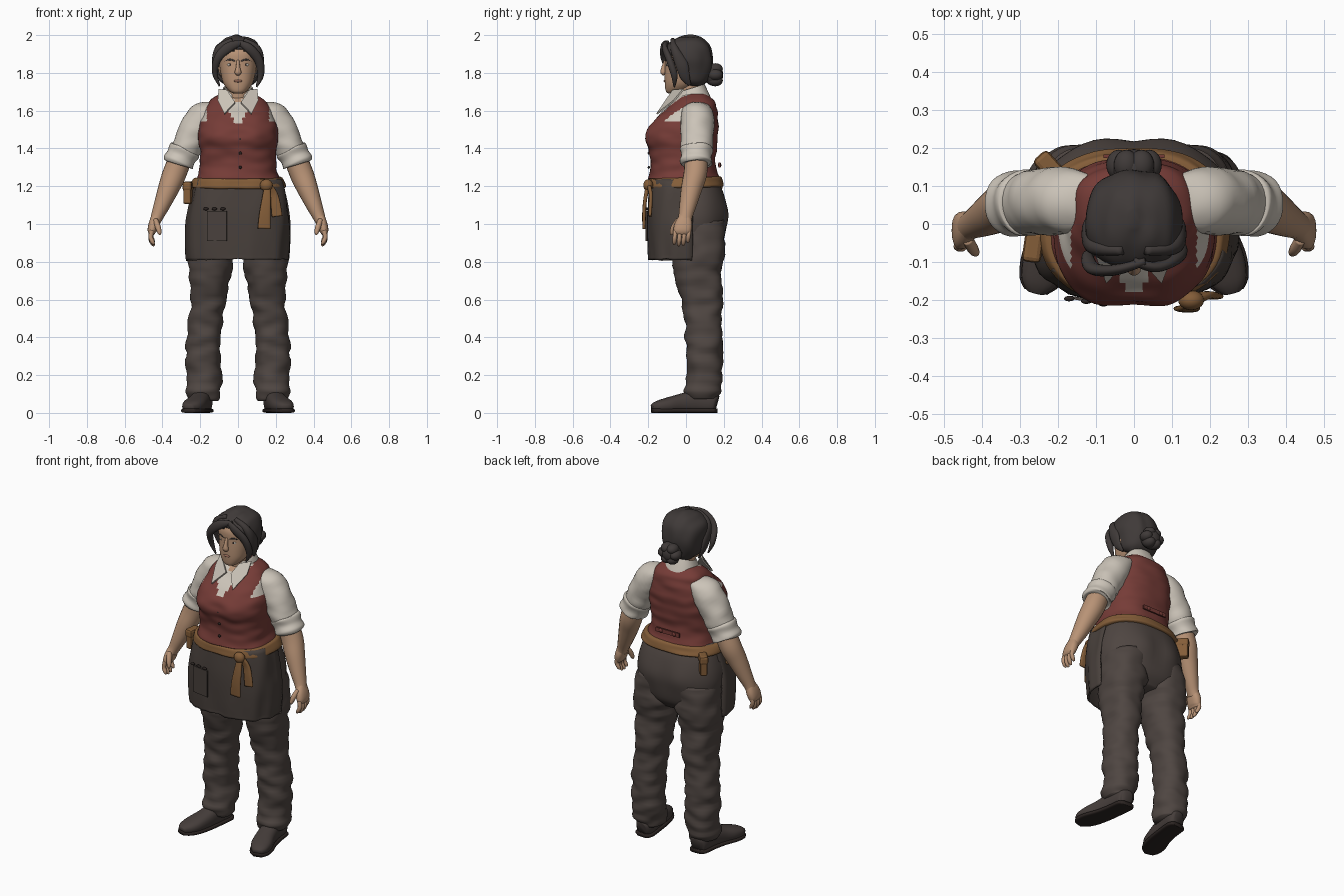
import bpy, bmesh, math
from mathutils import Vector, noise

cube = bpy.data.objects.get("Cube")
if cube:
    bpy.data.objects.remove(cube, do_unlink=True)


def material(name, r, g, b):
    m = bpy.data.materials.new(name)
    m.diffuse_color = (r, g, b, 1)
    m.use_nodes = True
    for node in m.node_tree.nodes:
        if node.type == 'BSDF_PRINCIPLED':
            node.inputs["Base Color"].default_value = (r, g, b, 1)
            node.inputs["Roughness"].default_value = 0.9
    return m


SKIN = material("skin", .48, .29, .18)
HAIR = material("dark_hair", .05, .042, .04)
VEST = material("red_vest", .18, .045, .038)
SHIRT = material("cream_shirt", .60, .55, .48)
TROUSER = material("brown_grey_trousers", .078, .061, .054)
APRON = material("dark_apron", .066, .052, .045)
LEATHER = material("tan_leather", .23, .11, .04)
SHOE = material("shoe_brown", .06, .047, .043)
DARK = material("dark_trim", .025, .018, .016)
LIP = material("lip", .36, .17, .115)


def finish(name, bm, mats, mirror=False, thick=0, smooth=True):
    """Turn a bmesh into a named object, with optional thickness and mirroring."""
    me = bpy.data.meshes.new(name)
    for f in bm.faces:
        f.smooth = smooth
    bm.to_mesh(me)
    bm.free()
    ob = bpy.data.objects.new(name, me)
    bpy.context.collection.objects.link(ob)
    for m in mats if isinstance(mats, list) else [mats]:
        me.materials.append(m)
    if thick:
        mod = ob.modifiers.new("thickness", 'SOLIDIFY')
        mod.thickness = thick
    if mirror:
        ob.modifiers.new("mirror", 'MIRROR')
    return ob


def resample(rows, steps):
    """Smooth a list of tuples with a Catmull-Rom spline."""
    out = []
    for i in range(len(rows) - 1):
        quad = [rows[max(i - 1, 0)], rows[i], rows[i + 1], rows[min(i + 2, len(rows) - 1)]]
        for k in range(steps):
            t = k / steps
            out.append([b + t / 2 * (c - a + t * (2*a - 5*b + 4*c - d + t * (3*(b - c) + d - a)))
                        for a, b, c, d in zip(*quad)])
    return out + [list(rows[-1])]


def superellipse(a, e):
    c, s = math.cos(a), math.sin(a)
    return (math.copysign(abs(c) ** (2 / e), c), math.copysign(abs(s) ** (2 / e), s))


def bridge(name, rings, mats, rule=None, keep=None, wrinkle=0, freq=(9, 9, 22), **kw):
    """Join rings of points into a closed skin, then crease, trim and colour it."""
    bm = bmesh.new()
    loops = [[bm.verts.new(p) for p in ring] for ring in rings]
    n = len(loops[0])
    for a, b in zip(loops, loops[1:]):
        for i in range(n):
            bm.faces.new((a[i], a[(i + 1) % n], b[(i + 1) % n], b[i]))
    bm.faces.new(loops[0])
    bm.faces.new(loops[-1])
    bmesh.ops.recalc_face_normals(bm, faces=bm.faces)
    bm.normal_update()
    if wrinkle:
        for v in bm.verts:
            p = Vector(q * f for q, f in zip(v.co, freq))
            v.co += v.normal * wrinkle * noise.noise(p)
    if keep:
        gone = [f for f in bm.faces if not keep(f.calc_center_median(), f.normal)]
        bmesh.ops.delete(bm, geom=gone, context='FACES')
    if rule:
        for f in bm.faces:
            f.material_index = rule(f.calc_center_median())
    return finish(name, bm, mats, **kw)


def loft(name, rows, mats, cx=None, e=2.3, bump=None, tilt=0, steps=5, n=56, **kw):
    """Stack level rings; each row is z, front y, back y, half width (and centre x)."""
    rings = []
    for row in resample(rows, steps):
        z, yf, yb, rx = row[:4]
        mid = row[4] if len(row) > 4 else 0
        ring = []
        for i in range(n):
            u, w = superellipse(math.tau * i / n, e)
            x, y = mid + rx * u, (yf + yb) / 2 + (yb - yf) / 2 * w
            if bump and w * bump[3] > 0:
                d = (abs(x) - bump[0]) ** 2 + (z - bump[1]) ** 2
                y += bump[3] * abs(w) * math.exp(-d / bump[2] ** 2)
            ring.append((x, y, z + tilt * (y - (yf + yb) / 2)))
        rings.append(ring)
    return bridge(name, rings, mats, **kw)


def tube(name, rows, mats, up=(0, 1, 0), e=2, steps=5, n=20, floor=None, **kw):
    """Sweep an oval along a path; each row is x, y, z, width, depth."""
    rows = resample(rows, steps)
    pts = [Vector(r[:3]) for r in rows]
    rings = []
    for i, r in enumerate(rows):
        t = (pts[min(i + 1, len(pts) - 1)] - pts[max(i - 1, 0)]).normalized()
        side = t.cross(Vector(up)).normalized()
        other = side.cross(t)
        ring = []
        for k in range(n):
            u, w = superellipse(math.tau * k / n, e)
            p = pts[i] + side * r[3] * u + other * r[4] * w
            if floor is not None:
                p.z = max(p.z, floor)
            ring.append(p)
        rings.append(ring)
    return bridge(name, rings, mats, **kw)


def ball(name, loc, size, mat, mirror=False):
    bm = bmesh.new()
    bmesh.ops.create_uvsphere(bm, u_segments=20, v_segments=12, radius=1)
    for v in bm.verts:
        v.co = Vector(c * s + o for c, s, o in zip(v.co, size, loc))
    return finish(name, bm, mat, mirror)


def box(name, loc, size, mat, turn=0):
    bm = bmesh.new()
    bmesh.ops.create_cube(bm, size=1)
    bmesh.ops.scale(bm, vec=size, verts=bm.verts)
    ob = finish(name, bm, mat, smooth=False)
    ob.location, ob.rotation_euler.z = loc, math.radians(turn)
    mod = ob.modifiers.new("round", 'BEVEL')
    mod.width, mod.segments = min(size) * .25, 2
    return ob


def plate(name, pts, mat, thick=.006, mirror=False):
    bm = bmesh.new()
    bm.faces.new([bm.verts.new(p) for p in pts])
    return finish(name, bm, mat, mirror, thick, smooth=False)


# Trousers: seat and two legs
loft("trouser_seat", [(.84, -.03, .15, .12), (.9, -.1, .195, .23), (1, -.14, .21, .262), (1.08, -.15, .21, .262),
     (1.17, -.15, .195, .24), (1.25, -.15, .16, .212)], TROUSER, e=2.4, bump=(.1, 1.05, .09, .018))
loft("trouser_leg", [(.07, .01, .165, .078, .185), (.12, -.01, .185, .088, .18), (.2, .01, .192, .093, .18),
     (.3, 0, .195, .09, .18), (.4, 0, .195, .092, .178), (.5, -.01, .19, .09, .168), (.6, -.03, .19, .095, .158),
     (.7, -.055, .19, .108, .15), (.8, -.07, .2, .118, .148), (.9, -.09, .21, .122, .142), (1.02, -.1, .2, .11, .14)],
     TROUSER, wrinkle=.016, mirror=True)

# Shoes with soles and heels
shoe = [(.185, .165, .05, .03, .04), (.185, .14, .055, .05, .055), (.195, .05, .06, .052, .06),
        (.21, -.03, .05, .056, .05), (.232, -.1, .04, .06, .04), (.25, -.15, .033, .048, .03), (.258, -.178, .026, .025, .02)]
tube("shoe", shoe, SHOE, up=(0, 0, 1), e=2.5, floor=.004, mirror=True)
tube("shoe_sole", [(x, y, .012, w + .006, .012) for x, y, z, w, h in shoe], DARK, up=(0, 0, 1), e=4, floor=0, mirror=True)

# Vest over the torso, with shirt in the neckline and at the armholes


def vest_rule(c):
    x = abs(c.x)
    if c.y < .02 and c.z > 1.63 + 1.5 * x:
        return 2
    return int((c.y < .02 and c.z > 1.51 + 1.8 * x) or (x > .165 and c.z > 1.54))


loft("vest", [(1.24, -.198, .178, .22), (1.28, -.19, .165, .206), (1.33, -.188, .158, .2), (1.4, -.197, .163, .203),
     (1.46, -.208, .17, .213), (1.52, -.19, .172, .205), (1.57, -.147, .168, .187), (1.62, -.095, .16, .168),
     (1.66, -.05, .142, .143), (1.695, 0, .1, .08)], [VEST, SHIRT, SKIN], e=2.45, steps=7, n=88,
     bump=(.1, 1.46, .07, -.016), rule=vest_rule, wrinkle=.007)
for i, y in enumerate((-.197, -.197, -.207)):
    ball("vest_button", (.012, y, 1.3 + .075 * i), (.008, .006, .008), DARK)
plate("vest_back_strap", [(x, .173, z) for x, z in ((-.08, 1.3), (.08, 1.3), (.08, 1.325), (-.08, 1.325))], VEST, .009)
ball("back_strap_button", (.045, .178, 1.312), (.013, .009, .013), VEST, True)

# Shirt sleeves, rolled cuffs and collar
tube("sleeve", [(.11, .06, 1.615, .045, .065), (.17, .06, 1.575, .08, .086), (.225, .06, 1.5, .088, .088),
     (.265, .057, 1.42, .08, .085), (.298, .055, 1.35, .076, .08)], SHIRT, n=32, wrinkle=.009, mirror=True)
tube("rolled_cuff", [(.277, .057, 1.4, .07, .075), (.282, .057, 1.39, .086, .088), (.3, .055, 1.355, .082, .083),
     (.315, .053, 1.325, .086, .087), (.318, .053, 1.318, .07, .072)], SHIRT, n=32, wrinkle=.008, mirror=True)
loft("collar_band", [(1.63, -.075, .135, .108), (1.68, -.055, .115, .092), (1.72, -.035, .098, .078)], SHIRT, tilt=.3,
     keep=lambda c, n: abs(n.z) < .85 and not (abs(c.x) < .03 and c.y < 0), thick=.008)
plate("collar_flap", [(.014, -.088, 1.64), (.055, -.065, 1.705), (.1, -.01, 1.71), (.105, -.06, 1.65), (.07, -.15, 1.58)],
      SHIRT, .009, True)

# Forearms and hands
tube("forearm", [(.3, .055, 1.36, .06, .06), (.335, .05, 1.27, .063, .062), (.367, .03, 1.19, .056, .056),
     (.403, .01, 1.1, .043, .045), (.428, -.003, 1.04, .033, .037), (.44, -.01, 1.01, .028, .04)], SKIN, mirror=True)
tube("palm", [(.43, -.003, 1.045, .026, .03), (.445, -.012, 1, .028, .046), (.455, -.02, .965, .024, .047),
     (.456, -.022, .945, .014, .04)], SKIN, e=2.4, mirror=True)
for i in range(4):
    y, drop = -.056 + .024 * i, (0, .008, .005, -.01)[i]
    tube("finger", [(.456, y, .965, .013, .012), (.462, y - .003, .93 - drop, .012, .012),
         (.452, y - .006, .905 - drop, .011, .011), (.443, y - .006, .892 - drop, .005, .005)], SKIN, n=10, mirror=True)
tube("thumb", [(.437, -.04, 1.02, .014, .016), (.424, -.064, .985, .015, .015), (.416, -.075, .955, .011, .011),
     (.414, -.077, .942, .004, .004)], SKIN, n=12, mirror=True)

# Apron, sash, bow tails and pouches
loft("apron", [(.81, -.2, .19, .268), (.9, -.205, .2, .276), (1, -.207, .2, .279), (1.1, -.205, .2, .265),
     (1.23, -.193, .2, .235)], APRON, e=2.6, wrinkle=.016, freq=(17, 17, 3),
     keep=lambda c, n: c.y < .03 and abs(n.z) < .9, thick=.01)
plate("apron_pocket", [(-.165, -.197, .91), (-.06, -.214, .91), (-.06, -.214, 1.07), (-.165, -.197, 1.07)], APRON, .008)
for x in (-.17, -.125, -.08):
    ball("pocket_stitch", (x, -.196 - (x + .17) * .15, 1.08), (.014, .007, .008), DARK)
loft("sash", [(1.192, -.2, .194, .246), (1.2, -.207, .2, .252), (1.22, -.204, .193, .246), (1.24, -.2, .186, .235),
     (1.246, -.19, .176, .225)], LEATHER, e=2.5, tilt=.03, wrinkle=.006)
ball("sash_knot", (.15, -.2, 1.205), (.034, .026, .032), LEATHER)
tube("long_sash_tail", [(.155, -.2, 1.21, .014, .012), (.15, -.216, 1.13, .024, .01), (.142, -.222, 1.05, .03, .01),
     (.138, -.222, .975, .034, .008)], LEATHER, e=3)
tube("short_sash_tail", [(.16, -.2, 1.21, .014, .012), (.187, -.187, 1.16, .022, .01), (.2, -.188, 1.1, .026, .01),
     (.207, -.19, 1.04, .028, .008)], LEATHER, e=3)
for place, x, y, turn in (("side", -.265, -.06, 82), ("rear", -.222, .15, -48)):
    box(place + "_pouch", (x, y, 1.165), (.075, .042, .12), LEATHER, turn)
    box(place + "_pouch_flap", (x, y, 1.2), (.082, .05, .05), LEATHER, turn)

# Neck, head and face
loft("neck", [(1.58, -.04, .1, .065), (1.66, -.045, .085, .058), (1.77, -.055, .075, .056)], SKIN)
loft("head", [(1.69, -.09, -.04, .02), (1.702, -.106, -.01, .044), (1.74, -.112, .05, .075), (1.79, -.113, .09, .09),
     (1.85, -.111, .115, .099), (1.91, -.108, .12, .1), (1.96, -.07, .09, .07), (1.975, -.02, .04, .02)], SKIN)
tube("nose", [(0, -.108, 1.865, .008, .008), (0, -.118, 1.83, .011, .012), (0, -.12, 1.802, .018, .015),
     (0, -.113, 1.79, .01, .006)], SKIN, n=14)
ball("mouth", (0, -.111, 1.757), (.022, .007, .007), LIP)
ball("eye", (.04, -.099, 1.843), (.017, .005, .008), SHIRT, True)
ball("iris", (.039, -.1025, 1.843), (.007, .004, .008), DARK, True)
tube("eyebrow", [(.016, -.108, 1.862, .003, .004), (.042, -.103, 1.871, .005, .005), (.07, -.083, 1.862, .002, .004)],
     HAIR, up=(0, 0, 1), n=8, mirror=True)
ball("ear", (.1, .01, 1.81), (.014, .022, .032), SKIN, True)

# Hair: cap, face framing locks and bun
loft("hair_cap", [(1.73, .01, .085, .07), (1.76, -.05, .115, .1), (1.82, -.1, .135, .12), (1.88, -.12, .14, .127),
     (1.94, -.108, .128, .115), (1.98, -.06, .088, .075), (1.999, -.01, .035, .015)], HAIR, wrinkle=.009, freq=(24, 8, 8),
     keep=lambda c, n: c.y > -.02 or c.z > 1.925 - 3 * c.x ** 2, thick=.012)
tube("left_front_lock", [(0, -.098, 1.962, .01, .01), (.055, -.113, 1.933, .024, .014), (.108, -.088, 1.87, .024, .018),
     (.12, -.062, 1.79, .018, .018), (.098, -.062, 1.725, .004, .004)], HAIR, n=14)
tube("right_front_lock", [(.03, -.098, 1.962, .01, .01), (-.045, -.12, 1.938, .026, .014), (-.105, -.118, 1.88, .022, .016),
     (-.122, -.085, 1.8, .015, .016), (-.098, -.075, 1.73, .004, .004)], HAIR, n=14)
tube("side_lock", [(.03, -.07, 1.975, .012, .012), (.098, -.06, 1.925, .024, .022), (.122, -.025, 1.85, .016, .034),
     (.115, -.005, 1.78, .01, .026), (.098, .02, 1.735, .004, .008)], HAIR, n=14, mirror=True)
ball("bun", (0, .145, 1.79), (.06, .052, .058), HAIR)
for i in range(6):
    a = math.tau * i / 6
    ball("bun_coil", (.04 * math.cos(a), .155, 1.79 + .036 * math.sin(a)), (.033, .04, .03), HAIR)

WORK INSTRUCTION - What are the lines above, starting at the one with "quad = [rows[max(i" and ending at the one with "for a, b in"? Give them again exactly, and only them.

WRITTEN RESPONSE -
        quad = [rows[max(i - 1, 0)], rows[i], rows[i + 1], rows[min(i + 2, len(rows) - 1)]]
        for k in range(steps):
            t = k / steps
            out.append([b + t / 2 * (c - a + t * (2*a - 5*b + 4*c - d + t * (3*(b - c) + d - a)))
                        for a, b, c, d in zip(*quad)])
    return out + [list(rows[-1])]


def superellipse(a, e):
    c, s = math.cos(a), math.sin(a)
    return (math.copysign(abs(c) ** (2 / e), c), math.copysign(abs(s) ** (2 / e), s))


def bridge(name, rings, mats, rule=None, keep=None, wrinkle=0, freq=(9, 9, 22), **kw):
    """Join rings of points into a closed skin, then crease, trim and colour it."""
    bm = bmesh.new()
    loops = [[bm.verts.new(p) for p in ring] for ring in rings]
    n = len(loops[0])
    for a, b in zip(loops, loops[1:]):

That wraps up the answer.